(Saved data entries)
——
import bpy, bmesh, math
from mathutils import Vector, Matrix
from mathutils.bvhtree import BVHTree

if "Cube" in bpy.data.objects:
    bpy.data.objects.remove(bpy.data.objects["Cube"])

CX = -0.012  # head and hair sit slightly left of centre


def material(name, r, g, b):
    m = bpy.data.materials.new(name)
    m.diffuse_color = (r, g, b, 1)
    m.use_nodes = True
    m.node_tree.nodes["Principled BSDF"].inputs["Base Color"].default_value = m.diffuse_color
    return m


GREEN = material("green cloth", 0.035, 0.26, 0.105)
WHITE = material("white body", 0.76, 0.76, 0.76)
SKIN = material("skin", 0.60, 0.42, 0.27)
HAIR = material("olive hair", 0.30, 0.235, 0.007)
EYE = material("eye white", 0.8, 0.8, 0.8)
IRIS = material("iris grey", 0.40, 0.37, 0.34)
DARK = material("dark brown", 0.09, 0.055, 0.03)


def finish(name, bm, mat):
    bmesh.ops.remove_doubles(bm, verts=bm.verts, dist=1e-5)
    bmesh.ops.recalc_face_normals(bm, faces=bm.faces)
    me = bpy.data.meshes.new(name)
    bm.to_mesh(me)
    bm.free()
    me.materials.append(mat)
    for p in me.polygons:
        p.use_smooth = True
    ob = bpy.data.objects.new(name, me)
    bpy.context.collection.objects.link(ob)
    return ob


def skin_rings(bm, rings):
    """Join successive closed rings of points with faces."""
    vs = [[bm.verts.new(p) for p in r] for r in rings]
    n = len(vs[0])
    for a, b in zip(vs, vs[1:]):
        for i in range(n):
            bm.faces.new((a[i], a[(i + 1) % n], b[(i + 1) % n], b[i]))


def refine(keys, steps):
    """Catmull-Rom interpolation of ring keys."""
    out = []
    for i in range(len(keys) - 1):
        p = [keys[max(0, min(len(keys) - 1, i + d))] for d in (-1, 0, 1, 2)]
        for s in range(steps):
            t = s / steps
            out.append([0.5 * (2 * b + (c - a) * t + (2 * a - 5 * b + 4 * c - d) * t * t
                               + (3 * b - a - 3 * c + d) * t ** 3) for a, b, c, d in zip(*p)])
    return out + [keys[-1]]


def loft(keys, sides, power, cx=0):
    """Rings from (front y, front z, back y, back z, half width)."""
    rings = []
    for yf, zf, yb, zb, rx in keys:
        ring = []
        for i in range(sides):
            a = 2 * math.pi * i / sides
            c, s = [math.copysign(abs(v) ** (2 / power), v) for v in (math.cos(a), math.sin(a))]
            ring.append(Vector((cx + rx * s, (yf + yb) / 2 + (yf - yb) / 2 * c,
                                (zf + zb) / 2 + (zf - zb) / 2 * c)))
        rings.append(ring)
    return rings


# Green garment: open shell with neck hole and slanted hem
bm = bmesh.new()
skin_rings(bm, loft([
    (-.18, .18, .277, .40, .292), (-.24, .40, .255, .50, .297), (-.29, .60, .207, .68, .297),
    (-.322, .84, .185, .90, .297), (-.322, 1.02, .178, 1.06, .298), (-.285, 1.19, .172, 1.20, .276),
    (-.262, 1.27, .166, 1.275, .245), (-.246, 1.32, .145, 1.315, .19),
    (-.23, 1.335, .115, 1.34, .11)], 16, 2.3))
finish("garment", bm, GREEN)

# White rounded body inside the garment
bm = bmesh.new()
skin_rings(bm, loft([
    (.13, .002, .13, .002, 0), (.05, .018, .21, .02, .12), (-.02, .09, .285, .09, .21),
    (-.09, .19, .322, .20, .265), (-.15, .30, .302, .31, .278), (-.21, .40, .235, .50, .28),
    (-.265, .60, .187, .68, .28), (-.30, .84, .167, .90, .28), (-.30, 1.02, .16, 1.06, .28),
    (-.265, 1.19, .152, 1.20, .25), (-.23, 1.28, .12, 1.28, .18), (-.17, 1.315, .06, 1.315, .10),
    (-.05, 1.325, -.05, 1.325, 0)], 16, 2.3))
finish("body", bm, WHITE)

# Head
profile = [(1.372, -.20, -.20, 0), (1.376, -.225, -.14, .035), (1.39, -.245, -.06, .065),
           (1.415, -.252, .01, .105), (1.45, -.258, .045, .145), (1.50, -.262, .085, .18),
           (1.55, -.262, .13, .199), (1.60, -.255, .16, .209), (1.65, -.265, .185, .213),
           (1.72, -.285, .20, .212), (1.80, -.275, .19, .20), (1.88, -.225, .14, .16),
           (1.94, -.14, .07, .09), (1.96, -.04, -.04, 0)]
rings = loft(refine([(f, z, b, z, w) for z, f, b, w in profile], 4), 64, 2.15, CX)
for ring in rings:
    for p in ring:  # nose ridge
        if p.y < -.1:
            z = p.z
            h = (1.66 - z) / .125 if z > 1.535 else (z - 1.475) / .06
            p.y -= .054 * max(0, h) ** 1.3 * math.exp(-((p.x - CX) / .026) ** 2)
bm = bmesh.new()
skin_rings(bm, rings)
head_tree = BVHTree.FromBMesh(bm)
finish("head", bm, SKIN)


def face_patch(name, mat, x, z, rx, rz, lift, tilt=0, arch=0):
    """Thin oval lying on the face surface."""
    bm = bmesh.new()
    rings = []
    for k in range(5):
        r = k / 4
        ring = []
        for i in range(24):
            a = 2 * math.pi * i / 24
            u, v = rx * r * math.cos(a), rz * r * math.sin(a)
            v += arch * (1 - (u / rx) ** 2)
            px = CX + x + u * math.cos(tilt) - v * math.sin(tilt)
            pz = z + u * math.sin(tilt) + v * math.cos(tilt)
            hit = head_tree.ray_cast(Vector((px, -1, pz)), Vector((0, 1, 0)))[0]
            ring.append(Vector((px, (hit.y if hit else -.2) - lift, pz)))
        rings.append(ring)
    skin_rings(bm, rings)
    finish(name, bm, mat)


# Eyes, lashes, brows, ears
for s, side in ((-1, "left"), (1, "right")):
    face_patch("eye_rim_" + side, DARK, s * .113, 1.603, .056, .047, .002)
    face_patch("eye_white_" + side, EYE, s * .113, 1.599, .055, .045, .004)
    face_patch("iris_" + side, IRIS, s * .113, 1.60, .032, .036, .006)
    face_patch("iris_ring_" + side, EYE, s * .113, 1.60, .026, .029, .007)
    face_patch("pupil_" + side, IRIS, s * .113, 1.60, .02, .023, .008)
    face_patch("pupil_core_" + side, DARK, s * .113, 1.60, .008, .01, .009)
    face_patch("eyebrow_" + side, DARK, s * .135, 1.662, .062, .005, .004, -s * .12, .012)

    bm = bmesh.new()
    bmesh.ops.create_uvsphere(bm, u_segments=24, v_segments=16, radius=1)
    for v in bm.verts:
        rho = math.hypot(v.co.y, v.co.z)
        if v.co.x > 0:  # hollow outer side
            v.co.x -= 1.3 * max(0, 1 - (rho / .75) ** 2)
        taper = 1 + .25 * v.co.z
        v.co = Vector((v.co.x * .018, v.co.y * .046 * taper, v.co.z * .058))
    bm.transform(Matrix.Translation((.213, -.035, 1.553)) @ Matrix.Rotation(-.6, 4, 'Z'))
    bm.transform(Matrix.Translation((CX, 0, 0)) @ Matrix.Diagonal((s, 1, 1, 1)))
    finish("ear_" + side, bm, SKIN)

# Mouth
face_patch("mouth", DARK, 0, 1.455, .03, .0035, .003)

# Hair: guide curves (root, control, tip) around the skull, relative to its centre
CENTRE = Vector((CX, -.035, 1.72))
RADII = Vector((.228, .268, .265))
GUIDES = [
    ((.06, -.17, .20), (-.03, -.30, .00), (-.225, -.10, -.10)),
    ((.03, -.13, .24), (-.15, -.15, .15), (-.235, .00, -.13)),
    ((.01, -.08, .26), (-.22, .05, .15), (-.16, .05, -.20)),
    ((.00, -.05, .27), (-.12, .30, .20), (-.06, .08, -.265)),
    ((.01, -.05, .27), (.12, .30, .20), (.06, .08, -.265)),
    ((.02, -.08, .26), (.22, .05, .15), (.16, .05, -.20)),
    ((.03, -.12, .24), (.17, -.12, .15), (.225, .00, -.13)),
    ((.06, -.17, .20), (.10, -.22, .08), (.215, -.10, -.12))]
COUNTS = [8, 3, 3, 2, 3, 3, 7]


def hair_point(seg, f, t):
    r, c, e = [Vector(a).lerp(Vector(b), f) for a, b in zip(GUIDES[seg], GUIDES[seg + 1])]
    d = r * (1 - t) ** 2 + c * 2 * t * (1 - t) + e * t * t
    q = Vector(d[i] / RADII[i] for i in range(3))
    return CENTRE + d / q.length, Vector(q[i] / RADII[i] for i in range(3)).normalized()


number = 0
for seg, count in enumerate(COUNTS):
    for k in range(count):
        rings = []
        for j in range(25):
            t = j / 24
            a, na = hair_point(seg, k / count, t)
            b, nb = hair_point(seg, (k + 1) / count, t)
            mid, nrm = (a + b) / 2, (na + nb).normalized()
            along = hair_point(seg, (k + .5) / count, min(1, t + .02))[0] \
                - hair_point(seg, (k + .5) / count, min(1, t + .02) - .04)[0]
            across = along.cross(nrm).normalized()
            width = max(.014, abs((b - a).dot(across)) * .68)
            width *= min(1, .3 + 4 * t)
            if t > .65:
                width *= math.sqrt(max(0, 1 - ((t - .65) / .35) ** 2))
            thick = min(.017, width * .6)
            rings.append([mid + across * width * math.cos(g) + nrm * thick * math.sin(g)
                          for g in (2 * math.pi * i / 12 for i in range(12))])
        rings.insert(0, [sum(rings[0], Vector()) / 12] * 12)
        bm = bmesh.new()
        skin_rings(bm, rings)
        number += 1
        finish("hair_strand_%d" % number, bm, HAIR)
——
(WORK REQUIRED)
Return, word for word, every line from the top of the entries down to the line that holds "m.use_nodes = True", both included.

(ANSWER)
import bpy, bmesh, math
from mathutils import Vector, Matrix
from mathutils.bvhtree import BVHTree

if "Cube" in bpy.data.objects:
    bpy.data.objects.remove(bpy.data.objects["Cube"])

CX = -0.012  # head and hair sit slightly left of centre


def material(name, r, g, b):
    m = bpy.data.materials.new(name)
    m.diffuse_color = (r, g, b, 1)
    m.use_nodes = True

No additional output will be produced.